Moral distress in healthcare assistants: a discussion with recommendations

Research output: Contribution to journalArticle

Authors

  • Daniel Rodger
  • Bruce Blackshaw
  • Amanda Young

Colleges, School and Institutes

External organisations

  • Allied Health Sciences; School of Health and Social Care, London South Bank University; London United Kingdom
  • Sport and Exercise Sciences, Faculty of Science and technology, Anglia Ruskin University, Cambridge, United Kingdom.

Abstract

Background: Moral distress can be broadly described as the psychological distress that can develop in response to a morally challenging event. In the context of healthcare, its effects are well documented in the nursing profession, but there is a paucity of research exploring its relevance to healthcare assistants.

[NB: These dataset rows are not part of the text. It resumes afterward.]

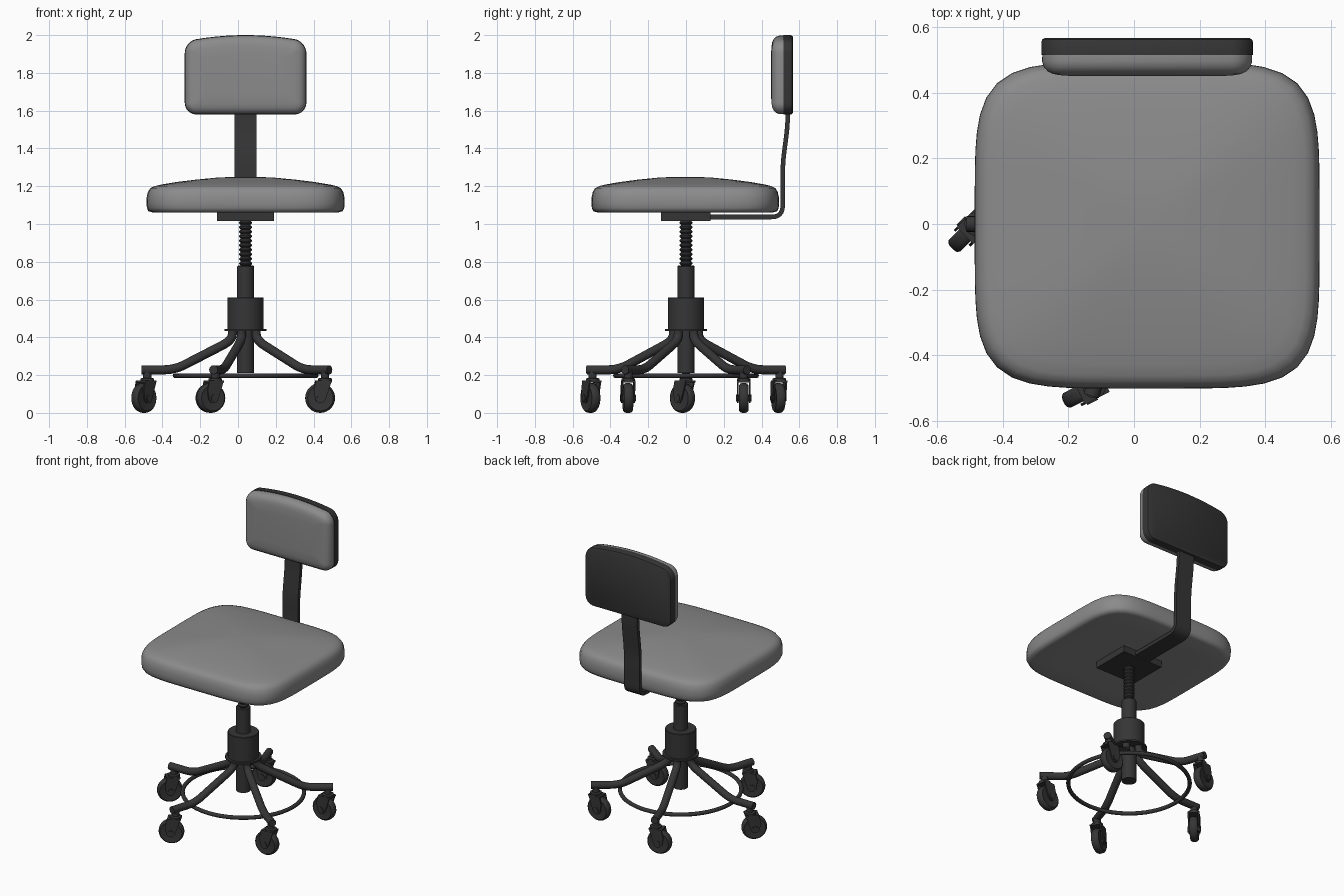
import bpy, bmesh, math
from mathutils import Matrix, Vector

if "Cube" in bpy.data.objects:
    bpy.data.objects.remove(bpy.data.objects["Cube"])

CX = 0.04  # x position of the chair's axis


def material(name, v):
    m = bpy.data.materials.new(name)
    m.diffuse_color = (v, v, v, 1)
    m.use_nodes = True
    m.node_tree.nodes["Principled BSDF"].inputs["Base Color"].default_value = m.diffuse_color
    return m


GREY = material("grey upholstery", 0.26)
DARK = material("dark metal", 0.036)


def loft(name, rings, mat, matrix=Matrix(), closed=False, angle=35):
    """Skin equal-sized rings of points; cap the ends unless closed."""
    bm = bmesh.new()
    vs = [[bm.verts.new(matrix @ Vector(p)) for p in r] for r in rings]
    n = len(rings[0])
    pairs = list(zip(vs, vs[1:])) + ([(vs[-1], vs[0])] if closed else [])
    for a, b in pairs:
        for i in range(n):
            j = (i + 1) % n
            bm.faces.new((a[i], a[j], b[j], b[i]))
    if not closed:
        bm.faces.new(vs[0])
        bm.faces.new(vs[-1])
    bmesh.ops.recalc_face_normals(bm, faces=bm.faces)
    me = bpy.data.meshes.new(name)
    bm.to_mesh(me)
    bm.free()
    me.materials.append(mat)
    ob = bpy.data.objects.new(name, me)
    bpy.context.collection.objects.link(ob)
    bpy.ops.object.select_all(action='DESELECT')
    ob.select_set(True)
    bpy.context.view_layer.objects.active = ob
    bpy.ops.object.shade_smooth_by_angle(angle=math.radians(angle))
    return ob


def circle(r, n):
    return [(r * math.cos(2 * math.pi * i / n), r * math.sin(2 * math.pi * i / n)) for i in range(n)]


def lathe(name, profile, mat, matrix=Matrix.Translation((CX, 0, 0)), n=32, **kw):
    return loft(name, [[(x, y, z) for x, y in circle(r, n)] for r, z in profile], mat, matrix, **kw)


def box(name, lo, hi, mat, matrix=Matrix()):
    rings = [[(lo[0], lo[1], z), (hi[0], lo[1], z), (hi[0], hi[1], z), (lo[0], hi[1], z)] for z in (lo[2], hi[2])]
    return loft(name, rings, mat, matrix)


def rounded_path(pts, d, steps=6):
    """Round the inner corners of a 2D path."""
    pts = [Vector(p) for p in pts]
    out = [pts[0]]
    for a, b, c in zip(pts, pts[1:], pts[2:]):
        p = b + (a - b).normalized() * min(d, (a - b).length * 0.49)
        q = b + (c - b).normalized() * min(d, (c - b).length * 0.49)
        for i in range(steps + 1):
            t = i / steps
            out.append(p * (1 - t) ** 2 + b * 2 * t * (1 - t) + q * t * t)
    return out + [pts[-1]]


def sweep(name, path, section, mat, matrix):
    """Sweep a section (sideways, in-plane) along a path in the xz plane."""
    rings = []
    for i, p in enumerate(path):
        t = (path[min(i + 1, len(path) - 1)] - path[max(i - 1, 0)]).normalized()
        rings.append([(p.x - t.y * v, u, p.y + t.x * v) for u, v in section])
    return loft(name, rings, mat, matrix)


def spin(deg):
    return Matrix.Translation((CX, 0, 0)) @ Matrix.Rotation(math.radians(deg), 4, 'Z')


# Seat cushion: rounded square rings with a domed top
def squircle(s, z, n=72):
    out = []
    for i in range(n):
        a = 2 * math.pi * i / n
        c, k = math.cos(a), math.sin(a)
        r = s / (abs(c) ** 5 + abs(k) ** 5) ** 0.2
        out.append((CX + 0.525 * r * c, -0.004 + 0.497 * r * k, z))
    return out


seat = [(0.3, 1.06), (0.7, 1.06), (0.94, 1.062), (0.98, 1.068), (0.995, 1.085), (1, 1.11), (0.998, 1.14),
        (0.985, 1.17), (0.96, 1.19), (0.92, 1.2), (0.85, 1.209), (0.7, 1.222), (0.5, 1.235), (0.3, 1.245),
        (0.15, 1.249), (0.03, 1.25)]
loft("seat", [squircle(s, z) for s, z in seat], GREY, angle=60)


# Backrest: arched rounded rectangle outlines
def back_outline(y, d):
    hw, hh, r = 0.322 - d, 0.21 - d, max(0.062 - d, 0.012)
    pts = []
    corners = [(1, 1, 0), (-1, 1, 90), (-1, -1, 180), (1, -1, 270)]
    for k, (sx, sz, a0) in enumerate(corners):
        for i in range(9):
            a = math.radians(a0 + i * 90 / 8)
            pts.append((sx * (hw - r) + r * math.cos(a), sz * (hh - r) + r * math.sin(a)))
        if sz == 1 and sx == 1:  # extra points along the top for the arch
            pts += [((hw - r) * (1 - i / 5), hh) for i in range(1, 10)]
    return [(CX + x, y, 1.79 + z - (0.033 * (x / 0.322) ** 2 if z > 0 else 0) * min(1, z / 0.12))
            for x, z in pts]


loft("backrest_cushion", [back_outline(y, d) for y, d in
     [(0.516, 0.003), (0.495, 0.002), (0.478, 0.008), (0.465, 0.019), (0.457, 0.035), (0.453, 0.058), (0.45, 0.1)]],
     GREY, angle=60)
loft("backrest_shell", [back_outline(y, d) for y, d in
     [(0.515, 0.0), (0.555, 0.0), (0.562, 0.003), (0.566, 0.01)]], DARK)

# Backrest support strip and seat bracket
strip = rounded_path([(0.08, 1.037), (0.512, 1.037), (0.512, 1.32), (0.538, 1.52), (0.54, 1.64)], 0.06)
flat = [(-0.058, -0.012), (0.058, -0.012), (0.058, 0.012), (-0.058, 0.012)]
sweep("backrest_support", strip, flat, DARK, spin(90))
box("seat_bracket", (-0.11, -0.133, 1.017), (0.19, 0.13, 1.062), DARK)

# Centre column: screw, tubes, hub and flange
thread = [(0.026, 0.76)]
for i in range(10):
    z = 0.78 + i * 0.024
    thread += [(0.026, z), (0.034, z + 0.008), (0.034, z + 0.014), (0.026, z + 0.022)]
lathe("height_screw", thread + [(0.026, 1.03)], DARK, n=24, angle=25)
lathe("upper_tube", [(0.045, 0.6), (0.045, 0.775), (0.04, 0.78)], DARK)
lathe("hub", [(0.096, 0.44), (0.096, 0.608), (0.093, 0.611)], DARK)
lathe("hub_flange", [(0.112, 0.434), (0.112, 0.445)], DARK)
lathe("lower_tube", [(0.045, 0.212), (0.045, 0.44)], DARK)

# Foot ring
ring = []
for i in range(64):
    a = 2 * math.pi * i / 64
    ring.append([(CX + (0.373 + u) * math.cos(a), (0.373 + u) * math.sin(a), 0.197 + v) for u, v in circle(0.013, 10)])
loft("foot_ring", ring, DARK, closed=True, angle=60)


# Swivel caster: wheel, hub caps, fork and stem, trailing along +x
def caster(tag, pos, deg):
    m = Matrix.Translation(pos) @ Matrix.Rotation(math.radians(deg), 4, 'Z')
    tr, zc = 0.026, 0.079
    axle = m @ Matrix.Translation((tr, 0, zc)) @ Matrix.Rotation(math.pi / 2, 4, 'X')
    lathe("caster_wheel_" + tag, [(0.05, -0.022), (0.068, -0.025), (0.076, -0.018), (0.079, -0.008), (0.079, 0.008),
          (0.076, 0.018), (0.068, 0.025), (0.05, 0.022)], DARK, axle, n=28)
    lathe("caster_axle_" + tag, [(0.018, -0.041), (0.018, 0.041)], DARK, axle, n=16)
    side = [(-0.034, 0.172), (0.05, 0.172), (tr + 0.036, 0.12), (tr + 0.028, 0.07), (tr + 0.012, 0.052),
            (tr - 0.012, 0.052), (tr - 0.026, 0.07), (-0.02, 0.13)]
    for s, word in ((-1, "left"), (1, "right")):
        loft("caster_fork_%s_%s" % (word, tag), [[(x, s * y, z) for x, z in side] for y in (0.028, 0.036)], DARK, m)
    box("caster_bridge_" + tag, (-0.034, -0.036, 0.162), (0.05, 0.036, 0.172), DARK, m)
    lathe("caster_stem_" + tag, [(0.036, 0.17), (0.036, 0.182), (0.022, 0.186), (0.022, 0.225)], DARK, m, n=20)


# Five bent tube legs, each with a caster at its own swivel angle
leg = rounded_path([(0.07, 0.45), (0.07, 0.385), (0.375, 0.228), (0.55, 0.228)], 0.06)
for i, swivel in enumerate((180, 192, 225, 207, 184)):
    deg = 36 + 72 * i
    tag = str(i + 1)
    sweep("leg_" + tag, leg, circle(0.024, 16), DARK, spin(deg))
    caster(tag, spin(deg) @ Vector((0.52, 0, 0)), swivel)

Objective: This article aims to examine the existing research on moral distress in healthcare assistants, identity the important factors that are likely to contribute to moral distress, and propose preventative measures.

Research Design: This is a survey of the existing literature on moral distress in healthcare assistants. It uses insights from moral distress in nursing to argue that healthcare assistants are also likely to experience moral distress in certain contexts.

Participants and Research Context: No research participants were part of this analysis.

Ethical Considerations: This article offers a conceptual analysis and recommendations only.

Findings: The analysis identifies certain factors that may be particularly applicable to healthcare assistants such as powerlessness and a lack of ethical knowledge. We demonstrate that these factors contribute to moral distress.

Discussion: Recommendations include various preventative measures such as regular reflective debriefing sessions involving healthcare assistants, nurses and other clinicians, joint workplace ethical training, and modifications to the Care Certificate. Implementation of these measures should be monitored carefully and the results published to augment our existing knowledge of moral distress in healthcare assistants.

Conclusion: This analysis establishes the need for more research and discussion on this topic. Future research should focus on evaluating the effectiveness of the proposed recommendations.

Details

Original languageEnglish
JournalNursing Ethics
Early online date22 Aug 2018
Publication statusE-pub ahead of print - 22 Aug 2018

Keywords

  • care homes, ethics education, healthcare assistants, mental health/psychiatry, moral distress, moral events, moral sensitivity